Friday morning saw gold prices moving steadily higher following the CPI data, which printed neatly in-line with expectations for the year-over-year calculations: core inflation rose 4.9% over the 12 months ending with November, while over-all inflation climbed 6.8%. By mid-day on Friday, gold spot prices have climbed to find stability around $1785/oz; Hardly a breakout session for the yellow metal, but it does present an opportunity for consolidation near the highest levels that spot price has achieved in December.
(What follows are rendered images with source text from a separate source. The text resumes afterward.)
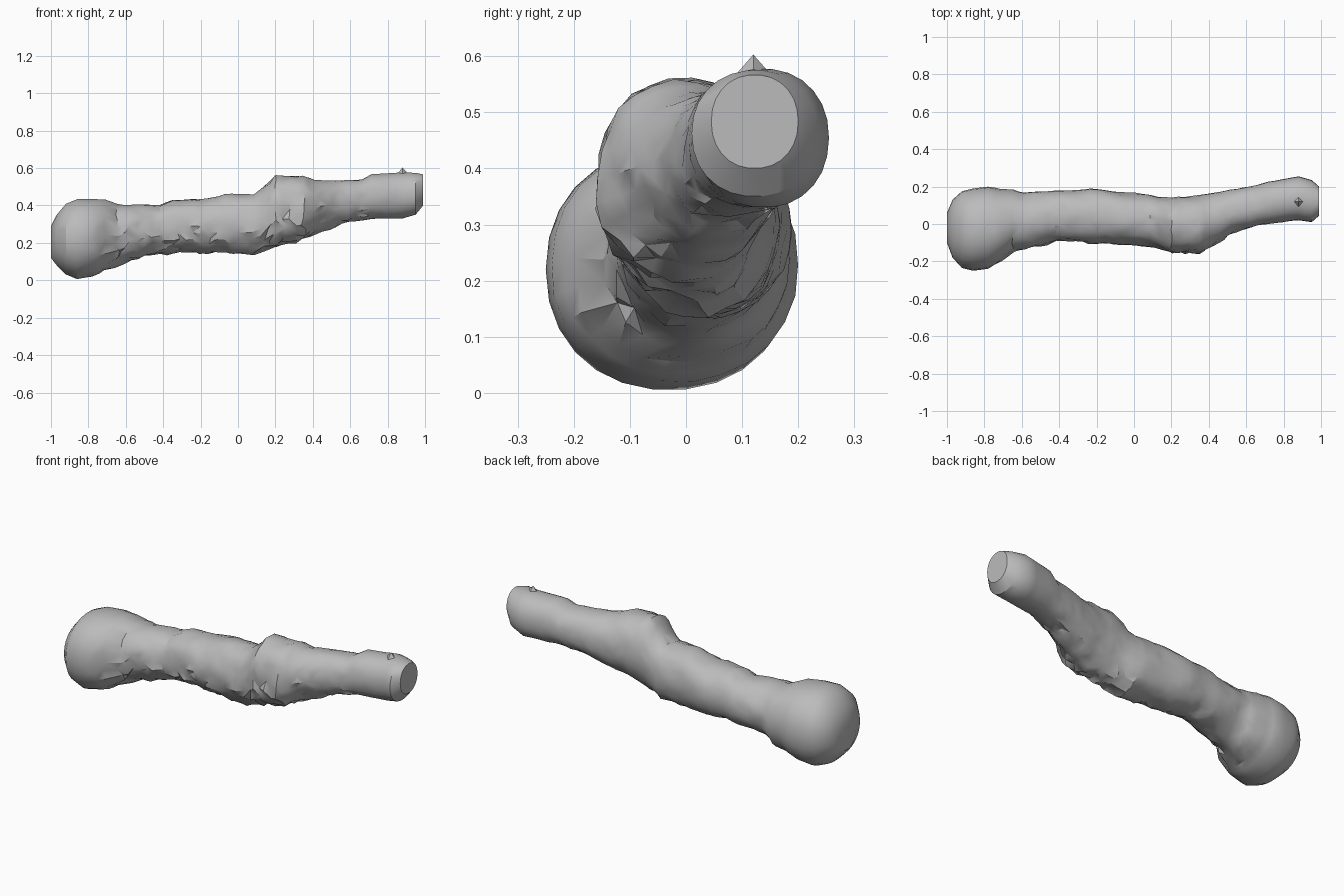
import bpy
import bmesh
import random
from math import cos, sin, tau, radians
from mathutils import Vector, noise

random.seed(4)

default = bpy.data.objects.get("Cube")
if default:
    bpy.data.objects.remove(default, do_unlink=True)

# One plain grey for the whole club
grey = bpy.data.materials.new("plain grey")
grey.use_nodes = True
colour = (0.5, 0.5, 0.5, 1)
grey.diffuse_color = colour
grey.node_tree.nodes["Principled BSDF"].inputs["Base Color"].default_value = colour

# Sections along the club: x, front y, back y, bottom z, top z
SECTIONS = [
    (-1, -.1, .06, .12, .29), (-.97, -.18, .13, .08, .35),
    (-.92, -.235, .175, .03, .41), (-.86, -.25, .19, .005, .435),
    (-.78, -.24, .2, .02, .437), (-.71, -.2, .185, .05, .43),
    (-.65, -.15, .185, .07, .405), (-.58, -.135, .165, .11, .405),
    (-.42, -.095, .18, .14, .405), (-.35, -.095, .18, .145, .43),
    (-.2, -.105, .19, .145, .435), (-.07, -.11, .17, .14, .46),
    (.08, -.12, .16, .14, .46), (.13, -.13, .145, .155, .49),
    (.2, -.16, .14, .18, .56), (.35, -.155, .155, .215, .56),
    (.41, -.12, .165, .245, .535), (.55, -.04, .19, .3, .535),
    (.66, -.01, .21, .32, .537), (.71, 0, .225, .325, .568),
    (.88, .02, .255, .33, .578), (.95, .01, .235, .35, .575),
    (.99, .045, .2, .4, .567),
]
SIDES = 26
STEP = 0.04


def resample(rows, step):
    """Split long spans so that the bark has enough rings to carry knots."""
    out = [rows[0]]
    for a, b in zip(rows, rows[1:]):
        count = max(1, round((b[0] - a[0]) / step))
        for k in range(1, count + 1):
            t = k / count
            out.append([p + (q - p) * t for p, q in zip(a, b)])
    return out


def roundish(value, power):
    """Slightly squared-off circle coordinate."""
    return abs(value) ** power * (1 if value > 0 else -1)


def bark_strength(x, y_dir, z_dir):
    """Rough below and in front, smooth on the rounded head and both ends."""
    side = 0.35 + 0.65 * max(0, -0.75 * z_dir - 0.6 * y_dir)
    along = min(1, max(0, (x + 0.8) / 0.15)) * min(1, max(0, (0.9 - x) / 0.3))
    return side * along


def finish(bm, name, angle):
    bmesh.ops.recalc_face_normals(bm, faces=bm.faces)
    mesh = bpy.data.meshes.new(name)
    bm.to_mesh(mesh)
    bm.free()
    mesh.materials.append(grey)
    obj = bpy.data.objects.new(name, mesh)
    bpy.context.collection.objects.link(obj)
    bpy.ops.object.select_all(action="DESELECT")
    obj.select_set(True)
    bpy.context.view_layer.objects.active = obj
    bpy.ops.object.shade_smooth_by_angle(angle=radians(angle))
    return obj


# Club body: swollen head, knotted shaft and narrow handle in one skin
bm = bmesh.new()
rings = []
for x, front, back, bottom, top in resample(SECTIONS, STEP):
    centre = Vector((x, (front + back) / 2, (bottom + top) / 2))
    ring = []
    for i in range(SIDES):
        a = tau * i / SIDES
        c, s = roundish(cos(a), 0.93), roundish(sin(a), 0.93)
        strength = bark_strength(x, c, s)
        offset = Vector((0, c * (back - front) / 2, s * (top - bottom) / 2))
        point = centre + offset
        lump = noise.noise(point * 11) * 0.11 + noise.noise(point * 27) * 0.09
        offset *= 1 + strength * (lump + random.uniform(-0.05, 0.02))
        offset.x += strength * random.uniform(-0.016, 0.016)
        ring.append(bm.verts.new(centre + offset))
    rings.append(ring)

for a, b in zip(rings, rings[1:]):
    for i in range(SIDES):
        j = (i + 1) % SIDES
        if random.random() < 0.5:
            bm.faces.new((a[i], a[j], b[j]))
            bm.faces.new((a[i], b[j], b[i]))
        else:
            bm.faces.new((a[i], a[j], b[i]))
            bm.faces.new((a[j], b[j], b[i]))

# Flat closing faces on the head and the handle
bm.faces.new(rings[0])
bm.faces.new(rings[-1])
finish(bm, "club_body", 32)

# Small pointed stub on top of the handle end
bm = bmesh.new()
bmesh.ops.create_cone(bm, cap_ends=True, segments=4, radius1=0.035,
                      radius2=0, depth=0.04)
bmesh.ops.translate(bm, verts=bm.verts, vec=(0.88, 0.12, 0.583))
finish(bm, "handle_stub", 20)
The coverage that November’s CPI data has gotten may seem incongruous with a relatively mild jump in the price of gold, which remains one of the traditional safe havens plays against inflation fears: The financial news headlines are correct to point out that overall inflation at 6.8% is the highest mark in nearly 40 years, but that eye-watering number was still aligned with consensus projection going in to this week, meaning that it was generally accounted for in market prices. More importantly, it’s not being seen as an acceleration that will increase pressure on the Fed to shift more aggressively hawkish (as least, not relative to FOMC leaders' comments in recent weeks.) We are seeing evidence of this on Friday, not only in the reasonably gentle rally in gold prices, but also as US equity markets are headed towards (at least) marginal gains on the day and the US Dollar Index has weakened a bit. (Were the market processing Friday’s inflation data as a new point of reckoning for the Fed, we would expect to see those asset classes not only move in the opposite direction, but aggressively so.) Different looks at the CPI support this as well. The monthly increases in price inflation in November happened slowly than in the month prior; although the month-over-month rise in headline inflation was marginally faster than expected. These numbers may not be a strong argument for higher inflation abating already, but they also don’t point to inflation pressures worsening between October and November.
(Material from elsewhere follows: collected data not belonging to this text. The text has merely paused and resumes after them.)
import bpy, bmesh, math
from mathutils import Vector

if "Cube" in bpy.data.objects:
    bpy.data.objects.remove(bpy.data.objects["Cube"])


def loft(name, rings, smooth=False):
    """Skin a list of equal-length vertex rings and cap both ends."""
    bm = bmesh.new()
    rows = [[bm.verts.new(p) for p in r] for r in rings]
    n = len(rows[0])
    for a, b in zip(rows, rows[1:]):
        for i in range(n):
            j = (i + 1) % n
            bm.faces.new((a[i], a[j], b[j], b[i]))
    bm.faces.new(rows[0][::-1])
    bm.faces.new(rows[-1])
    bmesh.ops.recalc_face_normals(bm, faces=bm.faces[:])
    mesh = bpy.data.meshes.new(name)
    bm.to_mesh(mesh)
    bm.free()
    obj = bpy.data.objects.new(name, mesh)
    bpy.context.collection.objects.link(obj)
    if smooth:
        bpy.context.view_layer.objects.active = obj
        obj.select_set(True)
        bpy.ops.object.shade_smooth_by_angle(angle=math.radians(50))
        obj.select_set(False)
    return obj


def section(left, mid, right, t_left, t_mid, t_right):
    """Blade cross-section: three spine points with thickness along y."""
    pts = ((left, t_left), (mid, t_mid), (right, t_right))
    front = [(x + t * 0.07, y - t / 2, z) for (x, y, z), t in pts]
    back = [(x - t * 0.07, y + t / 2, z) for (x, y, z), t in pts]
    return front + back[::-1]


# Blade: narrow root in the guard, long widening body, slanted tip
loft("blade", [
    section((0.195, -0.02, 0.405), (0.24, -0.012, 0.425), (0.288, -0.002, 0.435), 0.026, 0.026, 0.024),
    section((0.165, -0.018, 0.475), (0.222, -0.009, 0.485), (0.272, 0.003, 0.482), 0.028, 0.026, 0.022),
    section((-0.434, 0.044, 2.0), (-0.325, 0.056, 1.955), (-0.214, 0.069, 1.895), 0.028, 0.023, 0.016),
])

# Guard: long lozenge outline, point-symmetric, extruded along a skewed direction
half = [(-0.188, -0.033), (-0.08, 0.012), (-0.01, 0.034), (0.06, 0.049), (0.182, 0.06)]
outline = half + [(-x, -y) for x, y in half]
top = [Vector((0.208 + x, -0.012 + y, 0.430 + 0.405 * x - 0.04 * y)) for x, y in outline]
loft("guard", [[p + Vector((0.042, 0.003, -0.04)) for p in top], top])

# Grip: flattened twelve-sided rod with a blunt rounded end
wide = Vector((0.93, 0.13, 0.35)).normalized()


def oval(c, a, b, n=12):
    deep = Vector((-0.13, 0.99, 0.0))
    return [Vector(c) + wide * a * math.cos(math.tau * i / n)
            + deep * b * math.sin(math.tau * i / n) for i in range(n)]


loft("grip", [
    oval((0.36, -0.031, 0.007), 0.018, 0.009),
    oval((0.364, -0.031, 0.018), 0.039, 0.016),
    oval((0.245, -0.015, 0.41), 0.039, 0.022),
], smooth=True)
As we bring a mostly calm week for gold prices to a close, next week has a greater potential for volatility in the yellow metal—in any of the major commodities and G5 currencies, in fact—as we’ll talk about in more detail on Monday. Wednesday’s final FOMC meeting of 2021 will present the Fed with their first opportunity to proactively accelerate their taper process (and, in doing so, presumably bring forward the date of their first rate hike in 2022) in an effort to cool the price inflation that is making the headlined on Friday morning. It will also deliver updated projection from the Fed on inflation and labor market stability through the medium term.

For now, traders, I hope you can get out and safely enjoy your weekend for the next couple of days. After that, I’ll see everyone back here on Monday for our preview of the week ahead.
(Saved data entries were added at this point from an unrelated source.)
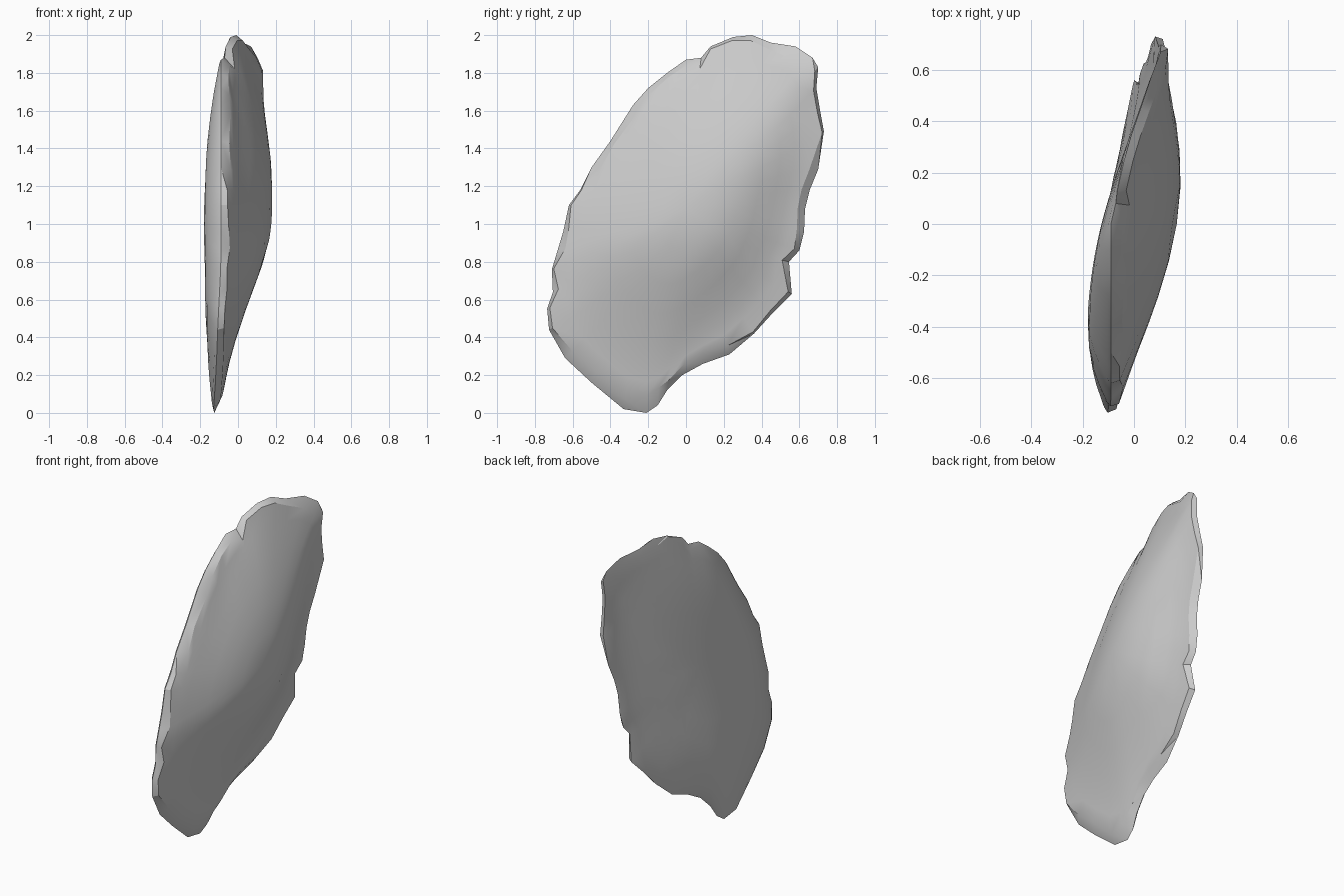
import bpy, bmesh, random
from mathutils import Vector

random.seed(4)
default_cube = bpy.data.objects.get("Cube")
if default_cube:
    bpy.data.objects.remove(default_cube, do_unlink=True)

# Chipped outline of the slab in the y/z plane, anticlockwise from the foot
OUTLINE = [Vector(p) for p in (
    (-.21, 0), (-.15, .04), (-.1, .12), (-.02, .2), (.09, .26), (.23, .31),
    (.36, .42), (.46, .53), (.56, .63), (.545, .8), (.6, .86), (.625, .96),
    (.63, 1.08), (.655, 1.18), (.7, 1.29), (.73, 1.49), (.71, 1.6),
    (.69, 1.72), (.7, 1.83), (.67, 1.88), (.58, 1.94), (.45, 1.96),
    (.35, 2), (.25, 1.99), (.13, 1.94), (.08, 1.88), (0, 1.87), (-.1, 1.8),
    (-.2, 1.72), (-.28, 1.63), (-.4, 1.44), (-.5, 1.3), (-.56, 1.18),
    (-.62, 1.1), (-.65, .96), (-.68, .86), (-.71, .76), (-.705, .64),
    (-.735, .55), (-.725, .44), (-.64, .29), (-.5, .16), (-.33, .02))]
CENTRE = Vector((0, 1.08))
COUNT = len(OUTLINE)
INNER_RINGS = (.89, .82, .72, .58, .42, .22)


def smoothed(points, passes):
    """Average each point with its neighbours."""
    for _ in range(passes):
        points = [(points[i - 1] + 2 * p + points[(i + 1) % COUNT]) / 4
                  for i, p in enumerate(points)]
    return points


def across(y, z):
    """Distance from the front edge towards the back."""
    return max(0, .89 * y - .46 * z + .86)


def rim_x(y, z, r=1):
    """Twisted middle surface: level in front, leaning out at the back top."""
    w = across(y, z)
    along = .46 * y + .89 * z
    lean = (.02 + .155 * along) * w
    droop = .15 * along * max(0, w - .6) + .05 * max(0, .8 - z)
    return lean - droop - .09


def domed_x(y, z, r):
    """Rounded face on the +x side, flaring flat towards the lower back."""
    taper = 1 - .8 * max(0, .9 - z)
    return rim_x(y, z) + .03 + .165 * taper * (1 - r * r) ** (1 + across(y, z))


def flat_x(y, z, r):
    """Flatter face on the -x side, turning quickly into the edge."""
    return rim_x(y, z) - .005 - (.078 - .1 * y - .06 * y * y) * (1 - r ** 4)


soft_outline = smoothed(OUTLINE, 12)
bm = bmesh.new()


def add_ring(radii, surface):
    """Ring of vertices at the given fractions of the outline."""
    ring = []
    for hard, soft, r in zip(OUTLINE, soft_outline, radii):
        edge = soft.lerp(hard, r ** 4)
        y, z = CENTRE + (edge - CENTRE) * r
        ring.append(bm.verts.new((surface(y, z, r), y, z)))
    return ring


def bridge(a, b):
    return [bm.faces.new((a[i], a[(i + 1) % COUNT], b[(i + 1) % COUNT], b[i]))
            for i in range(COUNT)]


# Broken edge: a ridge on the outline, with a chipped lip on either side
ridge = add_ring([1] * COUNT, rim_x)
domed_lip = [random.uniform(.925, .995) for _ in OUTLINE]
flat_lip = [random.uniform(.93, .995) if p.y > 1 and p.x > 0 else .98
            for p in OUTLINE]
chips = []
for surface, lip in ((domed_x, domed_lip), (flat_x, flat_lip)):
    ring = add_ring(lip, surface)
    chips += bridge(ridge, ring)
    for r in INNER_RINGS:
        inner = add_ring([r] * COUNT, surface)
        bridge(ring, inner)
        ring = inner
    hub = bm.verts.new((surface(*CENTRE, 0), *CENTRE))
    for i in range(COUNT):
        bm.faces.new((ring[i], ring[(i + 1) % COUNT], hub))
bmesh.ops.triangulate(bm, faces=chips)
bmesh.ops.recalc_face_normals(bm, faces=bm.faces)

mesh = bpy.data.meshes.new("stone_slab")
bm.to_mesh(mesh)
bm.free()
slab = bpy.data.objects.new("stone_slab", mesh)
bpy.context.collection.objects.link(slab)

# Pale grey stone
stone = bpy.data.materials.new("pale_grey_stone")
stone.use_nodes = True
colour = (.6, .6, .6, 1)
stone.diffuse_color = colour
stone.node_tree.nodes["Principled BSDF"].inputs["Base Color"].default_value = colour
mesh.materials.append(stone)

# Smooth faces with crisp breaks
bpy.context.view_layer.objects.active = slab
slab.select_set(True)
bpy.ops.object.shade_smooth_by_angle(angle=.5)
John Moncrief

John Moncrief is an active commodities and currency trader with nearly a decade in the industry. He also has several years of experience in writing market analysis and research notes.

John’s particular interest is in examining precious metals and currency trends through a focus on macroeconomic drivers and behavioral economic theory; although he’s probably spent at least as much time reading Stan Lee as he has Richard Thaler.